Sprint thereafter brought a motion in limine to exclude this "me too" testimony on the ground that it was irrelevant under Federal Rule of Evidence 401 because the only relevant testimony could come from employees who were “similarly situated” to Mendelsohn in that they had the same supervisors. It also argued that even if this testimony had probative value, that value was substantially outweighed by the danger of unfair prejudice, confusion of the issues, misleading of the jury, and undue delay, making it inadmissible under Federal Rule of Evidence 403. In a minute order that did not explain its ruling in great detail, the district court granted the motion in limine. On Mendelsohn's appeal, the Tenth Circuit treated the minute order as the application of a per se rule that evidence from employees with other supervisors is irrelevant to proving discrimination in an ADEA case. The Tenth Circuit then disagreed with this alleged conclusion, engaged its own weighing of the testimony's relevance and prejudice, determined that the testimony was admissible, and thus reversed and remanded for a new trial.

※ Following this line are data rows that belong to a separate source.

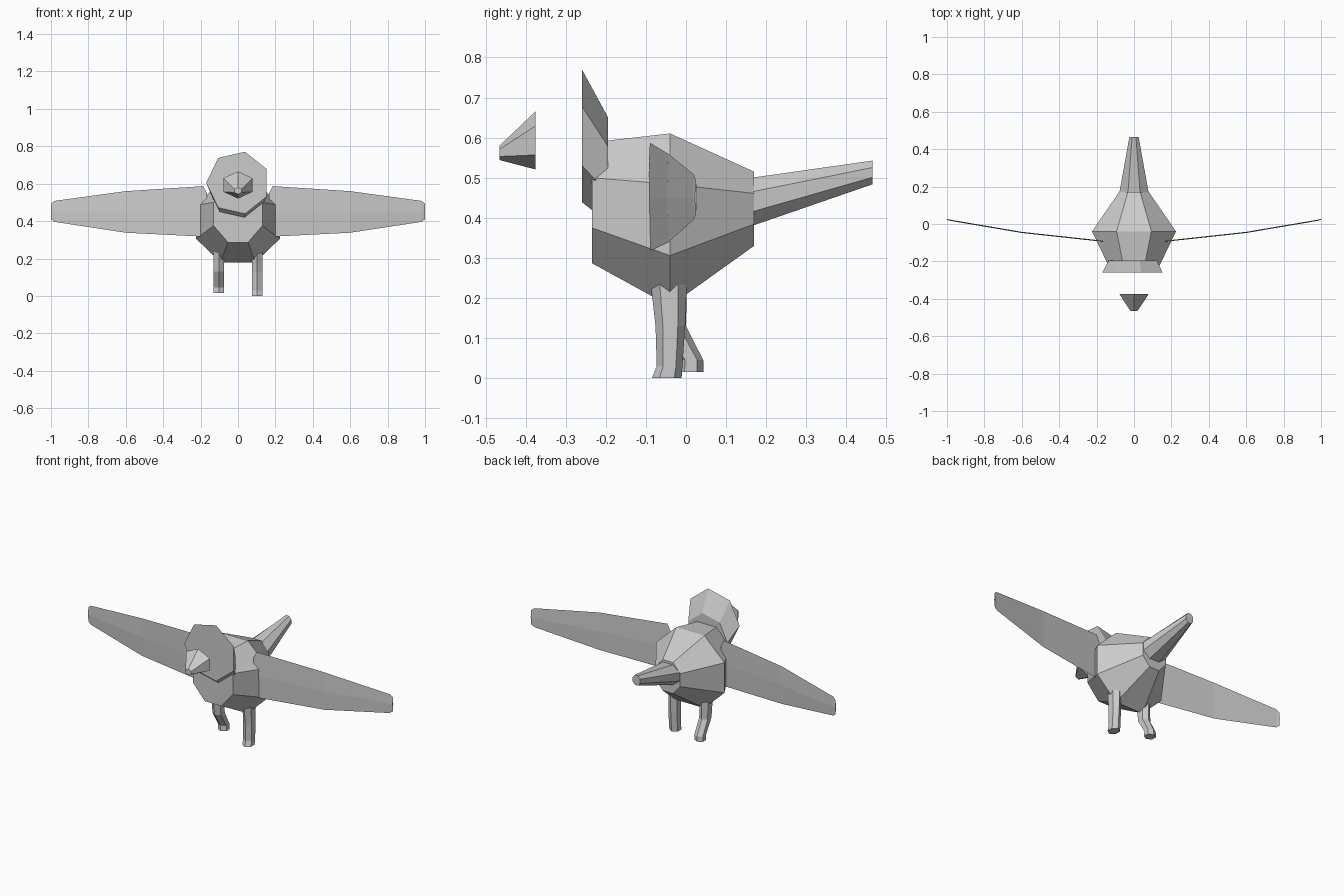
import bpy, bmesh
from math import cos, sin, radians, tau

cube = bpy.data.objects.get("Cube")
if cube:
    bpy.data.objects.remove(cube, do_unlink=True)

grey = bpy.data.materials.new("light grey")
grey.use_nodes = True
colour = (0.6, 0.6, 0.6, 1)
grey.diffuse_color = colour
grey.node_tree.nodes["Principled BSDF"].inputs["Base Color"].default_value = colour


def loft(name, rings):
    """Skin a row of rings with equal point counts and cap both ends."""
    bm = bmesh.new()
    loops = [[bm.verts.new(p) for p in ring] for ring in rings]
    for a, b in zip(loops, loops[1:]):
        for i in range(len(a)):
            j = (i + 1) % len(a)
            bm.faces.new((a[i], a[j], b[j], b[i]))
    bm.faces.new(loops[0])
    bm.faces.new(loops[-1])
    bmesh.ops.recalc_face_normals(bm, faces=bm.faces)
    mesh = bpy.data.meshes.new(name)
    bm.to_mesh(mesh)
    bm.free()
    mesh.materials.append(grey)
    obj = bpy.data.objects.new(name, mesh)
    bpy.context.collection.objects.link(obj)
    return obj


def angles(sides, start):
    return [radians(start) + tau * i / sides for i in range(sides)]


def along_y(name, sides, start, sections):
    """Sections are (y, centre z, radius x, radius z)."""
    loft(name, [[(rx * cos(a), y, z + rz * sin(a)) for a in angles(sides, start)]
                for y, z, rx, rz in sections])


def leg(name, x, sections):
    """Sections are (z, centre y, radius y), six sided."""
    loft(name, [[(x + 0.032 * sin(a), y + r * cos(a), z) for a in angles(6, 0)]
                for z, y, r in sections])


# Body, tail, head and floating beak
along_y("body", 8, 22.5, [(-0.235, 0.4375, 0.141, 0.163),
                          (-0.04, 0.395, 0.243, 0.233),
                          (0.17, 0.4225, 0.087, 0.1)])
along_y("tail", 8, 22.5, [(0.165, 0.44, 0.085, 0.065),
                          (0.465, 0.513, 0.027, 0.032)])
along_y("head", 7, 180, [(-0.26, 0.605, 0.17, 0.17),
                         (-0.195, 0.52, 0.135, 0.135)])
along_y("beak", 6, 90, [(-0.465, 0.562, 0.022, 0.018),
                        (-0.375, 0.593, 0.09, 0.0725)])

# Thin wings, sections are (x, y, bottom z, top z)
wing = [(0.165, -0.092, 0.345, 0.545), (0.185, -0.09, 0.317, 0.587),
        (0.6, -0.045, 0.338, 0.56), (0.982, 0.02, 0.396, 0.508),
        (1.0, 0.025, 0.41, 0.493)]
for name, side in (("left_wing", 1), ("right_wing", -1)):
    rings = []
    for x, y, low, high in wing:
        mid = (low + high) / 2
        rings.append([(side * x, y, high), (side * x, y + 0.003, mid),
                      (side * x, y, low), (side * x, y - 0.003, mid)])
    loft(name, rings)

# Straight left leg and bent right leg
leg("left_leg", 0.102, [(0.235, -0.043, 0.045), (0.13, -0.039, 0.037),
                        (0.03, -0.041, 0.032), (0, -0.048, 0.037)])
leg("right_leg", -0.102, [(0.235, -0.043, 0.045), (0.13, -0.036, 0.036),
                          (0.045, 0.013, 0.03), (0.015, 0.012, 0.032)])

The Supreme Court subsequently granted certorari, and on Tuesday, it determined in a unanimous opinion that the Court of Appeals erred in conducting its own weighing of the testimony's relevance and prejudice after concluding that the District Court applied a per se rule. The Supreme Court found that, had the district court applied a per se rule excluding the evidence, the Court of Appeals would have been correct to conclude that it had abused its discretion because "[r]elevance and prejudice under Rules 401 and 403 are determined in the context of the facts and arguments in a particular case, and thus are generally not amenable to broad per se rules." According to the Supreme Court, however, even if this were the case, the Tenth Circuit should merely have remanded the case because questions of relevance and prejudice are for the district court to determine in the first instance because it is virtually always is in the better position to assess the admissibility of the evidence in the context of the particular case before it. The Supreme Court, however, concluded that there was no evidence that the district court applied a per se rule, but because the basis for the district court's opinion was unclear, it remanded the case with instructions to have the district court clarify the basis for its evidentiary ruling.

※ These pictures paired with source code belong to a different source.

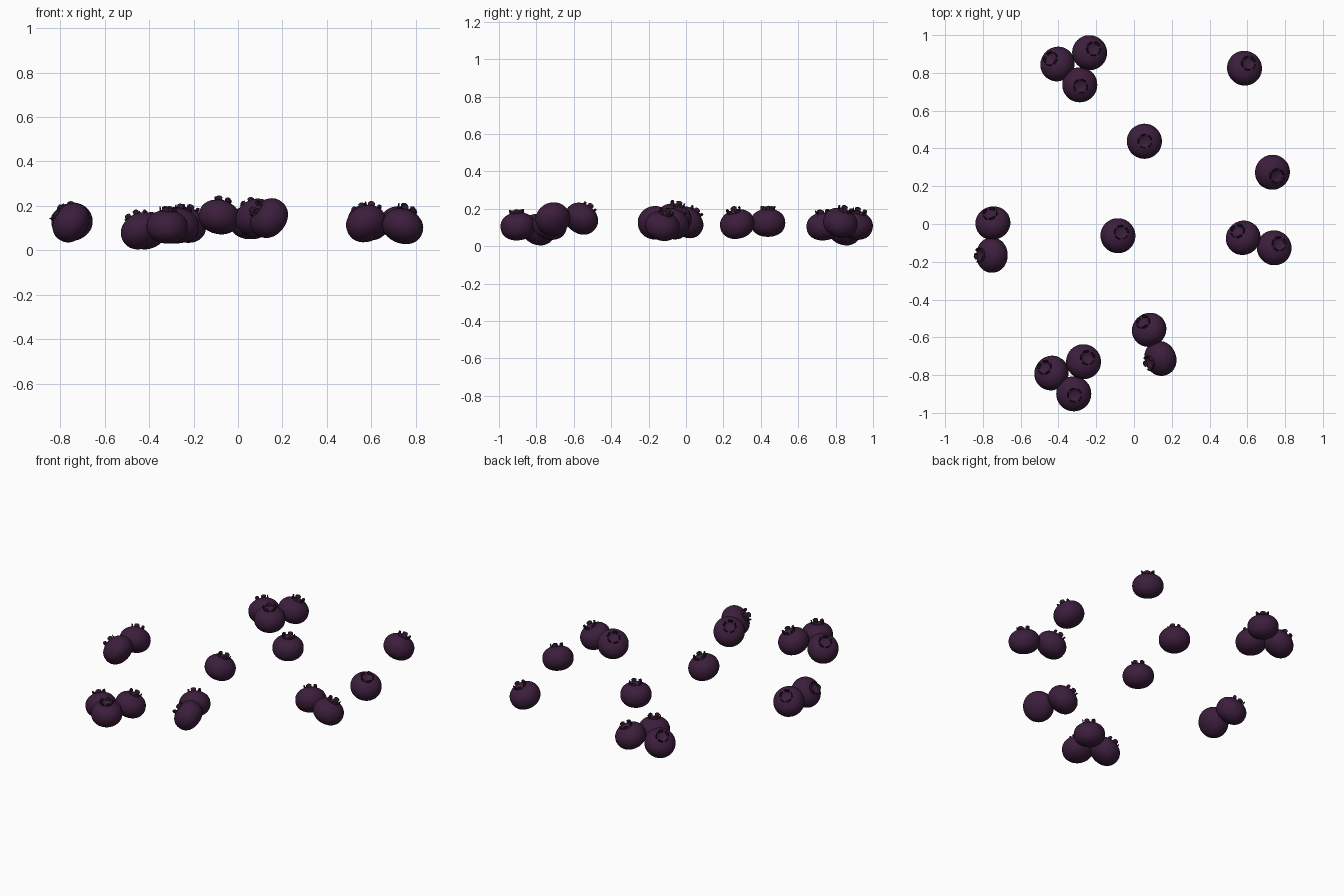
import bpy, bmesh
from math import sin, cos, pi, radians
from mathutils import Matrix

if "Cube" in bpy.data.objects:
    bpy.data.objects.remove(bpy.data.objects["Cube"])

R, H = 0.093, 0.075      # equator radius, half height
RING = 0.035             # calyx ring radius


def material(name, rgb):
    m = bpy.data.materials.new(name)
    m.diffuse_color = (*rgb, 1)
    m.use_nodes = True
    m.node_tree.nodes["Principled BSDF"].inputs["Base Color"].default_value = m.diffuse_color
    return m


skin = material("berry_skin", (0.045, 0.013, 0.045))
dark = material("calyx_dark", (0.03, 0.010, 0.026))


def finish(bm, name, mat, smooth):
    bmesh.ops.recalc_face_normals(bm, faces=bm.faces)
    me = bpy.data.meshes.new(name)
    bm.to_mesh(me)
    bm.free()
    me.materials.append(mat)
    for p in me.polygons:
        p.use_smooth = smooth
    return me


# Berry body: lathed plump profile with a dimple at the top
def berry_mesh():
    prof = [(0, -H)]
    for i in range(1, 18):
        a = -pi / 2 + i * pi / 20
        c, s = cos(a), sin(a)
        r = R * abs(c) ** 0.92
        z = H * (abs(s) ** 0.92) * (1 if s > 0 else -1)
        if r > RING + 0.003:
            prof.append((r, z))
        elif s < 0:
            prof.append((r, z))
    prof += [(RING, H - 0.003), (RING - 0.005, H - 0.009), (0.016, H - 0.014), (0, H - 0.014)]
    bm = bmesh.new()
    vs = [bm.verts.new((r, 0, z)) for r, z in prof]
    es = [bm.edges.new(p) for p in zip(vs, vs[1:])]
    bmesh.ops.spin(bm, geom=vs + es, axis=(0, 0, 1), cent=(0, 0, 0),
                   angle=2 * pi, steps=36, use_duplicate=False)
    bmesh.ops.remove_doubles(bm, verts=bm.verts, dist=1e-5)
    return finish(bm, "berry", skin, True)


# Calyx: five short curved tabs standing around the dimple
def crown_mesh():
    bm = bmesh.new()
    for k in range(5):
        prev = None
        for j in range(5):
            u = j / 4 - 0.5
            a = 2 * pi * k / 5 + u * 0.85
            top = H + 0.015 - 0.024 * u * u
            sec = [bm.verts.new((r * cos(a), r * sin(a), z)) for r, z in
                   ((RING - 0.003, H - 0.009), (RING + 0.003, H - 0.009),
                    (RING + 0.005, top), (RING + 0.001, top))]
            if prev:
                for i in range(4):
                    n = (i + 1) % 4
                    bm.faces.new((prev[i], prev[n], sec[n], sec[i]))
            if j in (0, 4):
                bm.faces.new(sec)
            prev = sec
    return finish(bm, "crown", dark, False)


body, crown = berry_mesh(), crown_mesh()

# x, y, z, tilt in degrees, direction of tilt
triple = [(-0.405, 0.847, 0.088, 36, 142),
          (-0.235, 0.907, 0.113, 22, 45),
          (-0.287, 0.737, 0.106, 6, 300)]
berries = triple + [(x - 0.032, y - 1.636, z, t, d) for x, y, z, t, d in triple] + [
    (0.585, 0.825, 0.125, 25, 50),
    (0.055, 0.438, 0.125, 2, 0),
    (0.733, 0.274, 0.118, 23, 320),
    (-0.747, 0.005, 0.128, 42, 107),
    (-0.752, -0.165, 0.125, 56, 180),
    (-0.085, -0.062, 0.150, 18, 45),
    (0.578, -0.073, 0.120, 36, 130),
    (0.742, -0.126, 0.108, 25, 38),
    (0.080, -0.560, 0.147, 42, 128),
    (0.140, -0.712, 0.145, 56, 202),
]

for i, (x, y, z, tilt, az) in enumerate(berries, 1):
    m = (Matrix.Translation((x, y, z)) @ Matrix.Rotation(radians(az), 4, 'Z')
         @ Matrix.Rotation(radians(tilt), 4, 'Y') @ Matrix.Rotation(i * 0.7, 4, 'Z'))
    for name, me in (("berry", body), ("crown", crown)):
        ob = bpy.data.objects.new(f"{name}_{i}", me)
        ob.matrix_world = m
        bpy.context.collection.objects.link(ob)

In the wake of the ruling, a number of articles boasted headlines such as "Ruling May Aid Those Charging Age Bias" and "Court ruling helps ex-employee." In actuality, however, on the one hand, the Supreme Court actually struck down the Tenth Circuit opinion deeming Mendelsohn's "me too" testimony admissible, harming her cause and the cause of those charging age bias. On the other hand, the Court's ruling said nothing specifically about "me too" testimony except for that, as with most testimony, its relevance/prejudice cannot be decided on a per se basis.